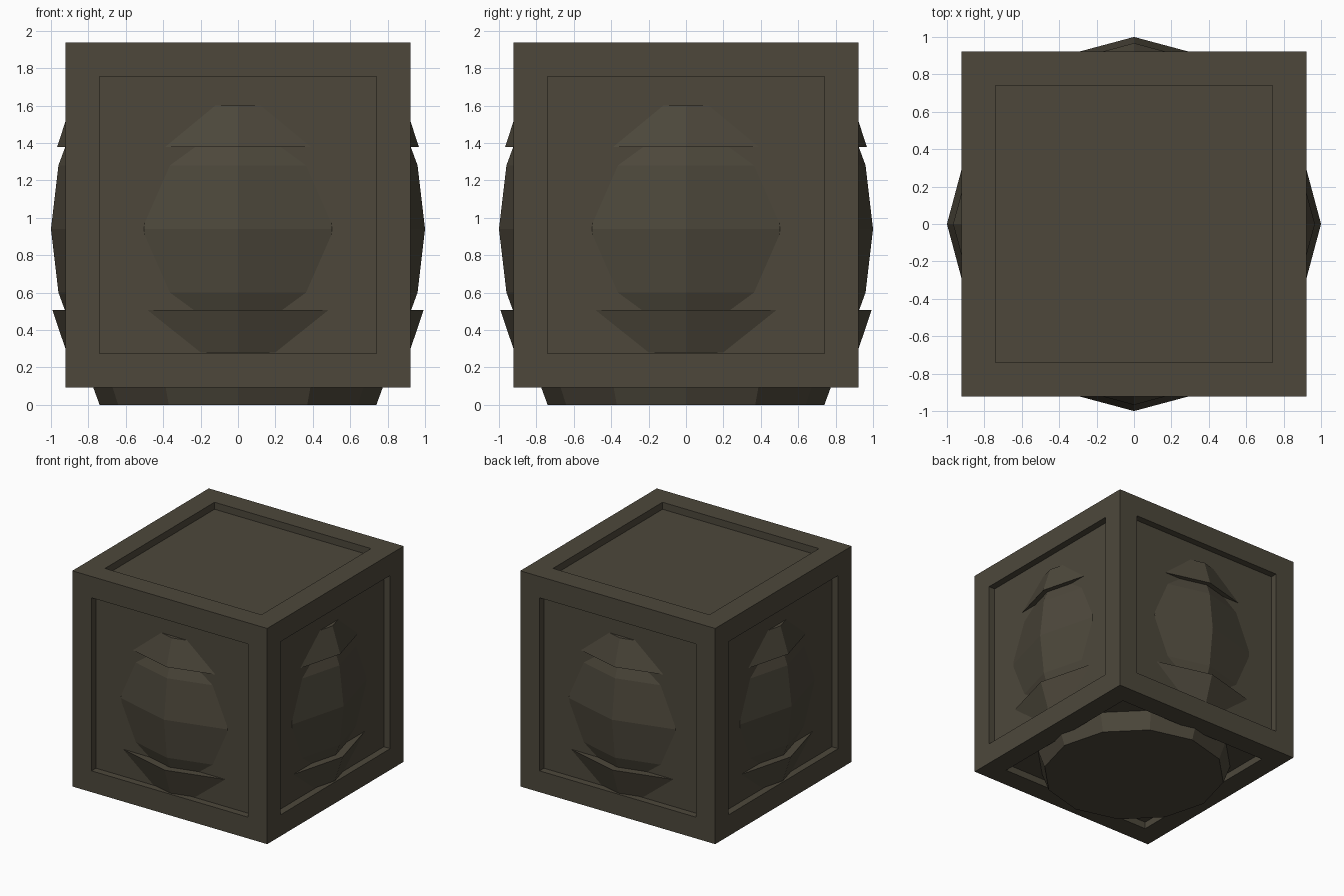
import bpy, bmesh, math

if "Cube" in bpy.data.objects:
    bpy.data.objects.remove(bpy.data.objects["Cube"])

# One dark olive-brown colour for everything
mat = bpy.data.materials.new("dark olive brown")
mat.diffuse_color = (0.074, 0.064, 0.044, 1.0)
mat.use_nodes = True
mat.node_tree.nodes["Principled BSDF"].inputs["Base Color"].default_value = mat.diffuse_color

SIDES = 12


def finish(bm, name):
    mesh = bpy.data.meshes.new(name)
    bm.to_mesh(mesh)
    bm.free()
    mesh.materials.append(mat)
    obj = bpy.data.objects.new(name, mesh)
    bpy.context.collection.objects.link(obj)
    return obj


def lathe(name, profile, capped):
    """Turn (radius, z) points, listed bottom to top, around the z axis."""
    bm = bmesh.new()
    rings = []
    for r, z in profile:
        rings.append([bm.verts.new((r * math.cos(math.tau * i / SIDES),
                                    r * math.sin(math.tau * i / SIDES), z))
                      for i in range(SIDES)])
    for low, high in zip(rings, rings[1:]):
        for i in range(SIDES):
            j = (i + 1) % SIDES
            bm.faces.new((low[i], low[j], high[j], high[i]))
    if capped:
        bm.faces.new(rings[0][::-1])
        bm.faces.new(rings[-1])
    return finish(bm, name)


# Crate: box with a straight-walled recessed panel in each of its six sides
bm = bmesh.new()
bmesh.ops.create_cube(bm, size=1.845)
bmesh.ops.translate(bm, verts=bm.verts[:], vec=(0, 0, 1.0155))
panels = bm.faces[:]
bmesh.ops.inset_individual(bm, faces=panels, thickness=0.182, use_even_offset=True)
for face in bmesh.ops.extrude_discrete_faces(bm, faces=panels)["faces"]:
    face.normal_update()
    bmesh.ops.translate(bm, verts=face.verts[:], vec=face.normal * -0.06)
finish(bm, "crate")

# Barrel: bulges through the side panels and out of the bottom
lathe("barrel", [(0.74, 0.0), (0.96, 0.60), (1.0, 0.94), (0.96, 1.28), (0.74, 1.877)], True)

# Hoops: flared bands standing off the barrel, with flat ledges back to it
lathe("lower_hoop", [(0.84, 0.28), (0.916, 0.28), (0.992, 0.506), (0.92, 0.506)], False)
lathe("upper_hoop", [(0.92, 1.378), (0.967, 1.378), (0.895, 1.60), (0.84, 1.60)], False)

__PROBLEM REQUIREMENTS__
The line with "mat.use_nodes = True" marks the end: restate word for word every line from the top of the data through that one, omitting pictures.

__EXERCISE SOLUTION__
import bpy, bmesh, math

if "Cube" in bpy.data.objects:
    bpy.data.objects.remove(bpy.data.objects["Cube"])

# One dark olive-brown colour for everything
mat = bpy.data.materials.new("dark olive brown")
mat.diffuse_color = (0.074, 0.064, 0.044, 1.0)
mat.use_nodes = True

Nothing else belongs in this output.